Bradley Carleton | Contributor
As we slide into the holiday months of November and December, let’s remember to take the time to be thankful for the bounty and freedom we all enjoy. The past few months have been marked by such divisiveness and intolerance that I have needed more time in the tree stand and less time listening to deleterious dialogue on politics.
In my tree stand I watch squirrels preparing for winter, scrummaging for nuts under the decaying leaves. I stare down a hen turkey for an hour and a half in a branch just 40 yards away and watch a fawn dance a joyful jig at the edge of the wood line as the sun sets over the Adirondacks. It strikes me that the animal kingdom takes nothing for granted. There are no boundaries to stop immigrating cervids, no “no fly zones” for Canada geese cupping their wings over a cornfield.
Of course there are predators for every species, but even in the violent component of nature, there is a sense that life goes on. As animals, we are part and parcel of that cycle—whether it is killing the last carrots we dig out of our garden or harvesting a healthy doe to feed our families. We don’t do it out of hate. We do it with love, admiration and a desire for connection to our food.
For several years I had the privilege of having my aging father attend deer camp for Thanksgiving weekend. We would transport him up to camp and place him gently in the big blue Lazy Boy chair in front of the woodstove, where he would nap uncontrollably for a few days, waking to greet hunters returning from the woods. We would share magnificent meals at the red checkered tablecloth, lifting our glasses in honor of our hunters’ bond.
Last year he was no longer able to make the trip north from Connecticut. He now resides in a home that assists him in memory care-related issues. When I see him we talk about life and death, and I am grateful that he still remembers the deer camp as one of his favorite images.
Sitting 25 feet up in a tree for hours on end, one has plenty of time to ponder the meaning of life and examine mortality from a perspective that transcends earthly ties. I have begun to understand, at a young 57 years of age, that life—for humans and animals—is beautiful and fleeting. Heck, it was a mere 44 years ago that I sat in my basement, waiting for my father to wake up and take me deer hunting, polishing my new .30-30 and dreaming of time in the woods with grown men.
I am deeply thankful for the many memories that 44 years of hunting and fishing have given me. Each one of them is a treasure that one day I, too, will cherish when I am no longer able to hunt like this.

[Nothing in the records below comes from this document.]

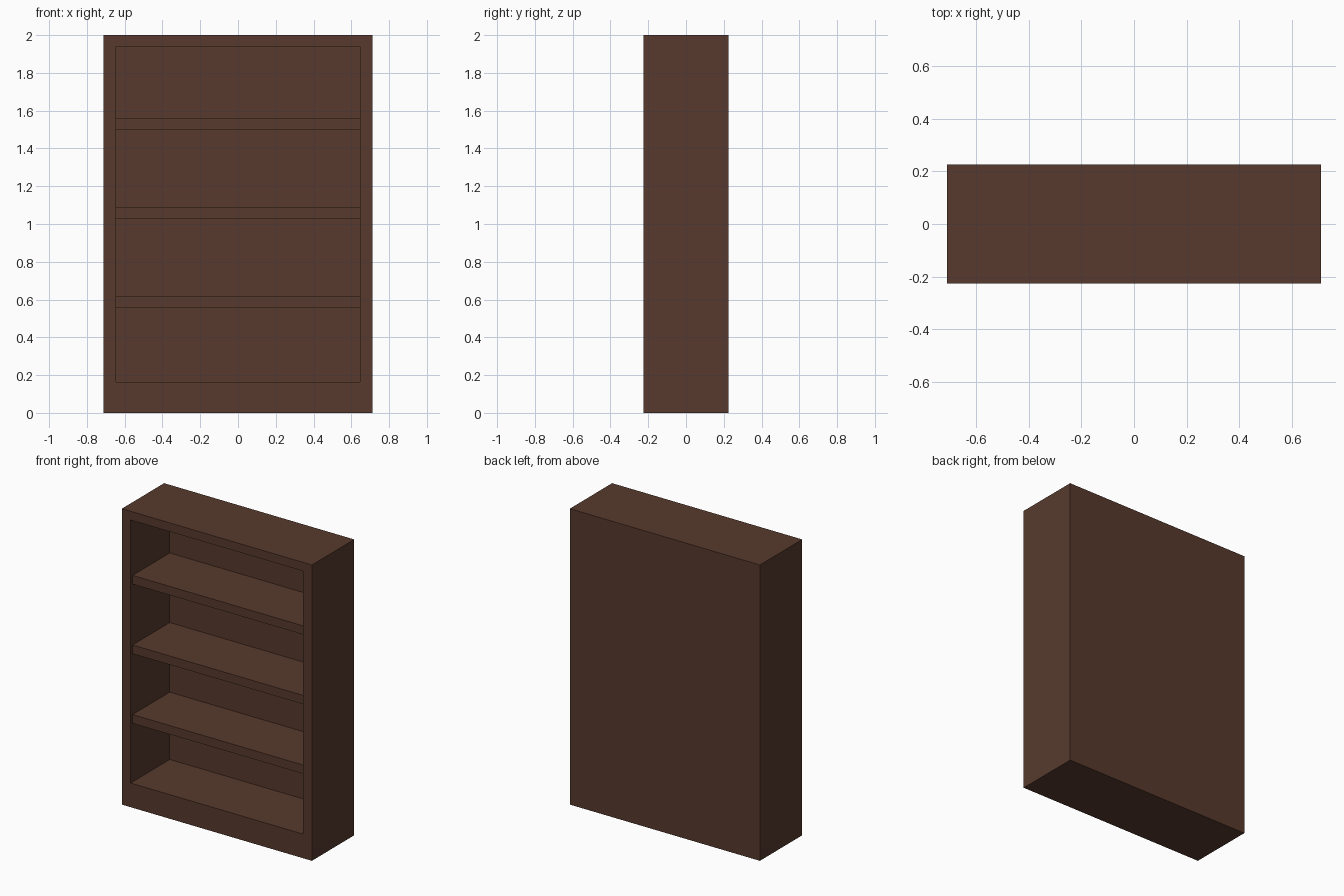
import bpy, bmesh
from mathutils import Vector

if "Cube" in bpy.data.objects:
    bpy.data.objects.remove(bpy.data.objects["Cube"])

W, D, H = 0.711, 0.226, 2.0          # half width, half depth, height
IN_W, IN_LO, IN_HI = 0.645, 0.163, 1.941   # front opening
BACK_Y = 0.192                        # inner face of the back panel
SHELF_Y = -0.205                      # front edge of the shelves

wood = bpy.data.materials.new("dark_brown_wood")
wood.diffuse_color = (0.095, 0.042, 0.026, 1)
wood.use_nodes = True
wood.node_tree.nodes["Principled BSDF"].inputs["Base Color"].default_value = wood.diffuse_color


def box_bmesh(lo, hi):
    bm = bmesh.new()
    bmesh.ops.create_cube(bm, size=1)
    lo, hi = Vector(lo), Vector(hi)
    for v in bm.verts:
        v.co = Vector([(lo[i] if v.co[i] < 0 else hi[i]) for i in range(3)])
    return bm


def finish(bm, name):
    bmesh.ops.recalc_face_normals(bm, faces=bm.faces)
    me = bpy.data.meshes.new(name)
    bm.to_mesh(me)
    bm.free()
    me.materials.append(wood)
    ob = bpy.data.objects.new(name, me)
    bpy.context.collection.objects.link(ob)
    return ob


# Case: solid box with the front face inset and pushed in to the back panel
bm = box_bmesh((-W, -D, 0), (W, D, H))
front = min(bm.faces, key=lambda f: f.calc_center_median().y)
bmesh.ops.inset_region(bm, faces=[front], thickness=0.05)
for v in front.verts:
    v.co.x = IN_W if v.co.x > 0 else -IN_W
    v.co.z = IN_HI if v.co.z > 1 else IN_LO
pushed = bmesh.ops.extrude_discrete_faces(bm, faces=[front])["faces"][0]
for v in pushed.verts:
    v.co.y = BACK_Y
finish(bm, "bookcase_case")

# Shelves, set slightly behind the front frame
for i in range(3):
    z = 0.559 + i * 0.4705
    finish(box_bmesh((-IN_W, SHELF_Y, z), (IN_W, BACK_Y, z + 0.059)), f"shelf_{i + 1}")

As the north wind rocks the big trunked maple that I am tied to, I hug her gently, and thank her, too, for supporting me way up here.
The crisp air awakens my spirit and whispers to me that one day I, too, will return to the earth and that the most important work I can do while I am here is to be present and grateful.
No elected president will change that.
Bradley Carleton is executive director of Sacred Hunter.org, a nonprofit that seeks to educate the public on the spiritual connection of man to nature and raises funds for Traditions Outdoor Mentoring.org, which mentors at-risk young men in outdoor pursuits.